The Confederated Tribes of Grand Ronde took advantage of their reservation's prime location near Highway 18, equidistant from the state capitol in Salem and the coastal retreat of Lincoln City, to build a casino that would ultimately draw more visitors than any other attraction in Oregon (second is Multnomah Falls). It's an irresistable rest stop on the lengthy drive between Portland and Lincoln City, considering the bathrooms are clean, fountain drinks are free, and since it's a casino, they'll obviously let you smoke indoors.
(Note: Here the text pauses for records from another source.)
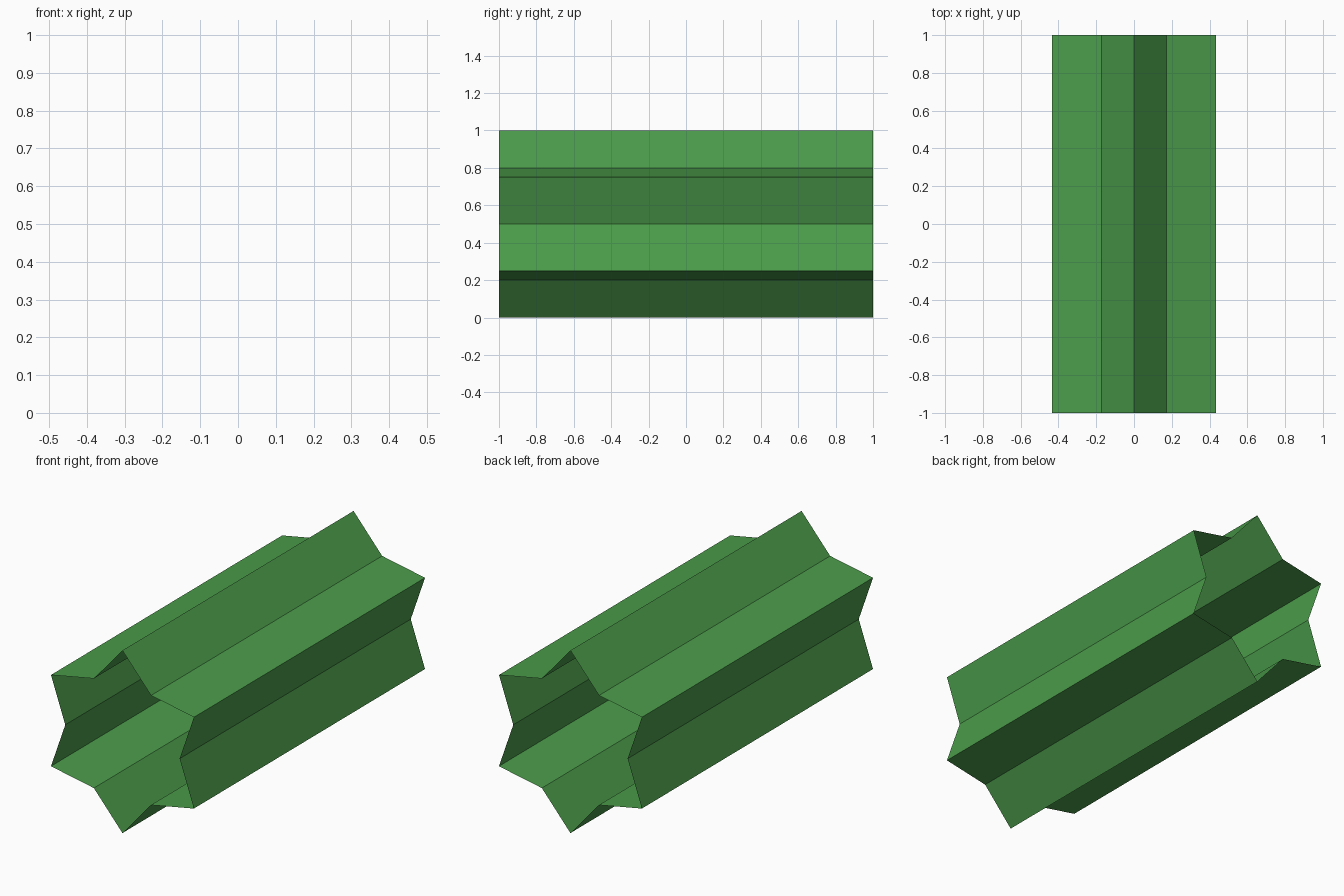
import bpy, bmesh, math

if "Cube" in bpy.data.objects:
    bpy.data.objects.remove(bpy.data.objects["Cube"])

green = bpy.data.materials.new("leaf green")
green.diffuse_color = (0.07, 0.33, 0.07, 1)
green.use_nodes = True
green.node_tree.nodes["Principled BSDF"].inputs["Base Color"].default_value = green.diffuse_color

# Six-pointed star tube along y, open at both ends
POINTS, OUTER, INNER, HALF = 6, 0.5, 0.3464, 1.0
bm = bmesh.new()
ring = []
for i in range(POINTS * 2):
    r = INNER if i % 2 else OUTER
    a = math.pi / 2 + i * math.pi / POINTS
    x, z = r * math.cos(a), 0.5 + r * math.sin(a)
    ring.append([bm.verts.new((x, y, z)) for y in (-HALF, HALF)])
for i, (a, b) in enumerate(ring):
    c, d = ring[(i + 1) % len(ring)]
    bm.faces.new((a, b, d, c))
bm.normal_update()
# Make every wall face away from the axis
for f in bm.faces:
    c = f.calc_center_median()
    if f.normal.x * c.x + f.normal.z * (c.z - 0.5) < 0:
        f.normal_flip()

mesh = bpy.data.meshes.new("star_tube")
bm.to_mesh(mesh)
bm.free()
mesh.materials.append(green)
bpy.context.collection.objects.link(bpy.data.objects.new("star_tube", mesh))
Upon entering, you'll probably notice that the place isn't a typical cheesy Indian gambling hall. Since it opened in October 1995, Spirit Mountain Casino has become the most successful casino in the Pacific Northwest, partly due to the 90,000 square feet of gaming space and the variety of games available. While many other casinos are prohibited from offering much besides blackjack, keno, and various and sundry slots, Spirit Mountain has craps, roulette, pai gow poker, and off-track betting as well. Although the casino offers alternative gaming areas that are relatively smoke-free, the paths to get to those areas may not be. Spirit Mountain also has five restaurants, a hotel/lodge with 100 guest rooms (US$90 to US$110 per night), and an auditorium that hosts performances from the usual middle to upper-middle tier celebrities. As expected with any populated area in the Northwest, the casino does indeed have a Starbucks in its lobby.
As part of the casino's recent five year anniversary, management began committing all profits into the Spirit Mountain Community Fund, which covers a variety of programs, investments, and charities associated with the 5050 member tribe. Casino revenue is viewed by the tribe as a tool to achieve economic self-sufficiency, and tribal leaders are committed to charting a future path that does not rely solely on the casino. All I wanted to know was, if this is an Indian casino, possibly a great Indian casino, how come I've never seen any actual Indians working there?